Whole Brands: When the Idea Fits the Experience

My colleague, Alice lives in New York and has an astonishing photography collection. She invited me to see it a while ago, and I was staggered at the breadth of the collection. But the piece that really knocked me out was the Piss Christ by Andres Serrano, one in a series of Serrano’s photographs where the icon is submerged in a vile of the artist’s blood and urine, hence the name Piss Christ. And yes, it’s the same photograph that gave Jessie Helms his national censorship platform and nearly zeroed out the National Endowment for the Arts.

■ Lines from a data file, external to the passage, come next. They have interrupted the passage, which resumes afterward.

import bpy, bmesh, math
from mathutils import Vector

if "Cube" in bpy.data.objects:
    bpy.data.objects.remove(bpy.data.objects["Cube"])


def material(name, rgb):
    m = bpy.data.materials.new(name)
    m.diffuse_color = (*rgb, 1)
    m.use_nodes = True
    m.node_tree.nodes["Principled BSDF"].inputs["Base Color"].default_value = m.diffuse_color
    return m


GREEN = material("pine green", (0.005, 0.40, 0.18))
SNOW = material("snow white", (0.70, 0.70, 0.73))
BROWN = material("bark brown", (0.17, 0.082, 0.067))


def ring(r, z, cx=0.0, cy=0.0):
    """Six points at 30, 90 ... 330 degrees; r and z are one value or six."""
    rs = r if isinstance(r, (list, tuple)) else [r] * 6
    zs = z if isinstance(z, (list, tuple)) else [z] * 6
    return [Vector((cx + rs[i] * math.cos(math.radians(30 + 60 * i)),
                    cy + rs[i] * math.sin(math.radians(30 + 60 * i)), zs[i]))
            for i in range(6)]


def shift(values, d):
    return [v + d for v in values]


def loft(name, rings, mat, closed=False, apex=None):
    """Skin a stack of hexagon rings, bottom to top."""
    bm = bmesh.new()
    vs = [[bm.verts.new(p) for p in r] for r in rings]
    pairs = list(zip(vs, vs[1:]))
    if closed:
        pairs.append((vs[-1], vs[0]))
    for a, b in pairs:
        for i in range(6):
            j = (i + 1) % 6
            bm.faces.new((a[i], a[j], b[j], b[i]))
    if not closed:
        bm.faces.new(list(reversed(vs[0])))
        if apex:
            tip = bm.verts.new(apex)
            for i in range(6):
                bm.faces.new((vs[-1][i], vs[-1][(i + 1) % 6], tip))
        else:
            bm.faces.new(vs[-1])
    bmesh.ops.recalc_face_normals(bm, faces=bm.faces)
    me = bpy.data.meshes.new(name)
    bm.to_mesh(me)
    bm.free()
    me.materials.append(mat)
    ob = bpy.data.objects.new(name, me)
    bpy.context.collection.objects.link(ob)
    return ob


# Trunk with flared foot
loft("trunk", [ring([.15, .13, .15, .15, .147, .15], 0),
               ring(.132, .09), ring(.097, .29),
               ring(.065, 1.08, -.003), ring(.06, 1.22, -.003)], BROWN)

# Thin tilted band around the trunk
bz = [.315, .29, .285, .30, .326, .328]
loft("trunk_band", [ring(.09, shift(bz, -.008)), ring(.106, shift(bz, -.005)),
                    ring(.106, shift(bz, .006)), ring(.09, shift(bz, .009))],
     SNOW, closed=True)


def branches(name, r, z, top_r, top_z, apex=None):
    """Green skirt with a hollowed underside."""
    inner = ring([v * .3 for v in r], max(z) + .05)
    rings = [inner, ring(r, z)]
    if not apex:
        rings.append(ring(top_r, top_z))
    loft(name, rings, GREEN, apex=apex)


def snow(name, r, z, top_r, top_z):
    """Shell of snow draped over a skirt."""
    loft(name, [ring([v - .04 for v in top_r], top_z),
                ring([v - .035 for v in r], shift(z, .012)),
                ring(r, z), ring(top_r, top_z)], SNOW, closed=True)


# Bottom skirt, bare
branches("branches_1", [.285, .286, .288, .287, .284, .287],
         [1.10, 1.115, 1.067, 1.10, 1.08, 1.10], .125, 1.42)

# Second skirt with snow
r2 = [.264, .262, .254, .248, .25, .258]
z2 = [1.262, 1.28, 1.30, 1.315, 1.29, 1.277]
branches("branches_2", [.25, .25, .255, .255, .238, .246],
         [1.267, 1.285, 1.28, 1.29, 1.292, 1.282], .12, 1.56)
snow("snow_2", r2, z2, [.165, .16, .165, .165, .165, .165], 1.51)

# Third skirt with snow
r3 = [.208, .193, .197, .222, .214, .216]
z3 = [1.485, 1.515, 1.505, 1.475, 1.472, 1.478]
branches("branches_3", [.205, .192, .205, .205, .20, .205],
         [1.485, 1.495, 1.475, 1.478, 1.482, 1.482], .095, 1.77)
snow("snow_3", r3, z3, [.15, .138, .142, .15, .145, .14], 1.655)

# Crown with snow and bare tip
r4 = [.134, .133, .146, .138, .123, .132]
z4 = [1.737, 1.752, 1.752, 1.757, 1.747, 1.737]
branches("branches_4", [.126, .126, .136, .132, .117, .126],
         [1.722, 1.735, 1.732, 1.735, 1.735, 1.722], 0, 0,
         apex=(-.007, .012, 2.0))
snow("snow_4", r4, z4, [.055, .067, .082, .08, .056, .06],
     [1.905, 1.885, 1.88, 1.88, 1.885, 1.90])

For me, the piece was breathtaking. (Full disclosure: I am a practicing Roman Catholic highly suspectible to guilt and incense.) So by rights, I should have been violently offended by the image. Instead, I stood in Alice’s hallway where it hung and couldn’t tear myself away. She finally broke the spell by offering a cup of tea.

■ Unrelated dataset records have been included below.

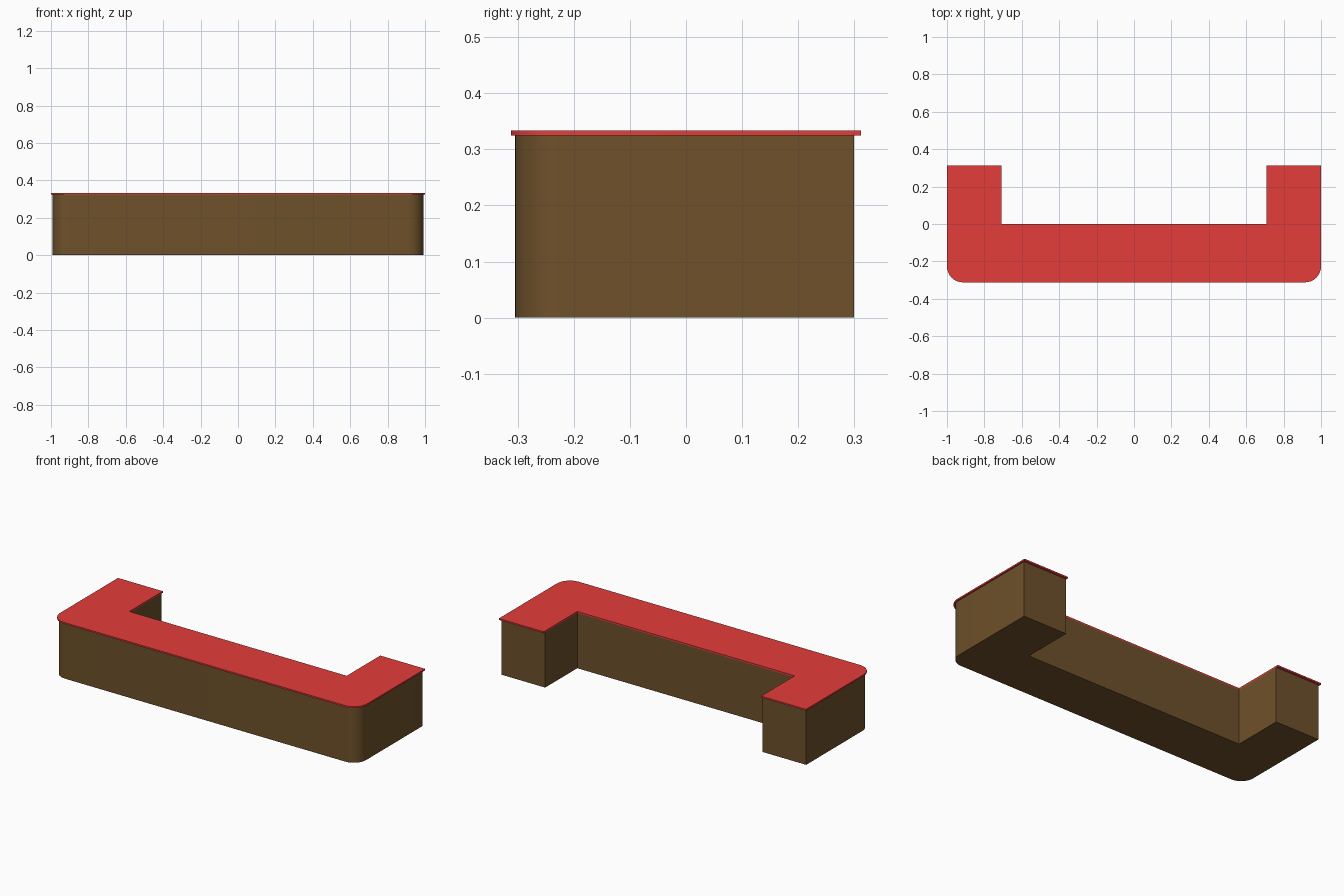
import bpy, bmesh
from math import sin, cos, pi

if "Cube" in bpy.data.objects:
    bpy.data.objects.remove(bpy.data.objects["Cube"])


def material(name, rgb):
    m = bpy.data.materials.new(name)
    m.diffuse_color = (*rgb, 1)
    m.use_nodes = True
    m.node_tree.nodes["Principled BSDF"].inputs["Base Color"].default_value = m.diffuse_color
    return m


def u_outline(x_out, x_in, y_front, y_in, y_back, r, steps=8):
    # right half from inner corner to rounded front corner, then mirrored
    right = [(x_in, y_in), (x_in, y_back), (x_out, y_back)]
    for i in range(steps + 1):
        a = i / steps * pi / 2
        right.append((x_out - r + r * cos(a), y_front + r - r * sin(a)))
    return right + [(-x, y) for x, y in reversed(right)]


def extruded(name, outline, z0, z1, mat):
    bm = bmesh.new()
    face = bm.faces.new([bm.verts.new((x, y, z0)) for x, y in outline])
    new = bmesh.ops.extrude_face_region(bm, geom=[face])["geom"]
    verts = [v for v in new if isinstance(v, bmesh.types.BMVert)]
    bmesh.ops.translate(bm, verts=verts, vec=(0, 0, z1 - z0))
    bmesh.ops.recalc_face_normals(bm, faces=bm.faces)
    me = bpy.data.meshes.new(name)
    bm.to_mesh(me)
    bm.free()
    me.materials.append(mat)
    ob = bpy.data.objects.new(name, me)
    bpy.context.collection.objects.link(ob)
    bpy.context.view_layer.objects.active = ob
    ob.select_set(True)
    bpy.ops.object.shade_smooth_by_angle(angle=pi / 6)
    ob.select_set(False)
    return ob


wood = material("brown_wood", (0.156, 0.082, 0.023))
red = material("red_top", (0.775, 0.047, 0.044))

# Counter body and the thin overhanging top, flush along the inner edges
extruded("counter_body", u_outline(0.992, 0.708, -0.305, 0.0, 0.299, 0.08), 0, 0.325, wood)
extruded("counter_top", u_outline(1.0, 0.708, -0.312, 0.0, 0.312, 0.085), 0.325, 0.334, red)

So what gives? Why can something that is so abhorrent in principal be so beautiful when we experience it?

Because the idea of something is not the same as something. When the idea of something is sympatico with the experience of it, the effect is magical. When they diverge it can result in several things. It can create a niche of fervor–a cult following the likes of which Malcom Gladwell describes. Or, it can leave people feeling confused and unfulfilled. The accumulation of which leads to cynicism. In which case, the experience trumps the idea. Elizabeth Gilbert explains in her bestseller, Eat, Pray Love, that the renaissance was possible when the Italians had experienced the perverse corruption of the Emperors because when nothing could be trusted, people decided to trust what they could experience–beauty.

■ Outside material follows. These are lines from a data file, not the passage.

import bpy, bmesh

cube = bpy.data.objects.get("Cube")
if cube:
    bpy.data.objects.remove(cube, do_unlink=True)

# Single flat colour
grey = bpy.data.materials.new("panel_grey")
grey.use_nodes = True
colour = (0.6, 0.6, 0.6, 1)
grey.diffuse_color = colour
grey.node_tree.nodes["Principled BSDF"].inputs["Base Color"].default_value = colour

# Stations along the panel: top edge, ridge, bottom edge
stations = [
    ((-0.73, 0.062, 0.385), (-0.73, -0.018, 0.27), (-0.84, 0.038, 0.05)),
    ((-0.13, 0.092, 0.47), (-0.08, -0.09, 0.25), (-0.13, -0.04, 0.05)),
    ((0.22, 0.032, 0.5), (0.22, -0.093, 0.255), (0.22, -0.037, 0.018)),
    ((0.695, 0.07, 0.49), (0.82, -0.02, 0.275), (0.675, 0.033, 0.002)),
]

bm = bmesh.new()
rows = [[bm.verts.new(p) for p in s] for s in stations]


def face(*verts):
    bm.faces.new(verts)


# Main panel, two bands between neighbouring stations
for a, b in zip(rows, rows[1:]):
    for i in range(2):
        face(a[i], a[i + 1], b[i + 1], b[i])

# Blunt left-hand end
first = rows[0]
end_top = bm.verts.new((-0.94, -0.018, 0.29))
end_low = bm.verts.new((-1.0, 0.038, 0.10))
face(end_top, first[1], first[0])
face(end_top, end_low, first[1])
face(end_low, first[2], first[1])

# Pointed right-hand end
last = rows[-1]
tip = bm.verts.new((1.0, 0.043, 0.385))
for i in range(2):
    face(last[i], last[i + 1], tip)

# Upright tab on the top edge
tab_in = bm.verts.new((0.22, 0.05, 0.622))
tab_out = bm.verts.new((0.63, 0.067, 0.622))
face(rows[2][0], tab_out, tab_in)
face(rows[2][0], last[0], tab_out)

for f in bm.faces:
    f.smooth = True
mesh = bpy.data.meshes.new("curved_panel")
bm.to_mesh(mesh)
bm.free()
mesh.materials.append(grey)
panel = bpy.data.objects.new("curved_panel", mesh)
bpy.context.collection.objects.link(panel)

And so it goes for the RenGen, too. As a witness to the political circus currently on display, I can see that when the ideas and the experience people have are in harmony, namely that we live in a society where tri-racial people exist and thrive, where men and women share power–magic is possible. When the ideas rest on a definition of American life that feels contrary to people’s experiences–it’s a dud.

For anyone dreaming of what to create, sell, or promote next, paying attention to the chemistry between the ideas and the experience of the brand is one of the basics that can produce a masterpiece, which always speaks for itself.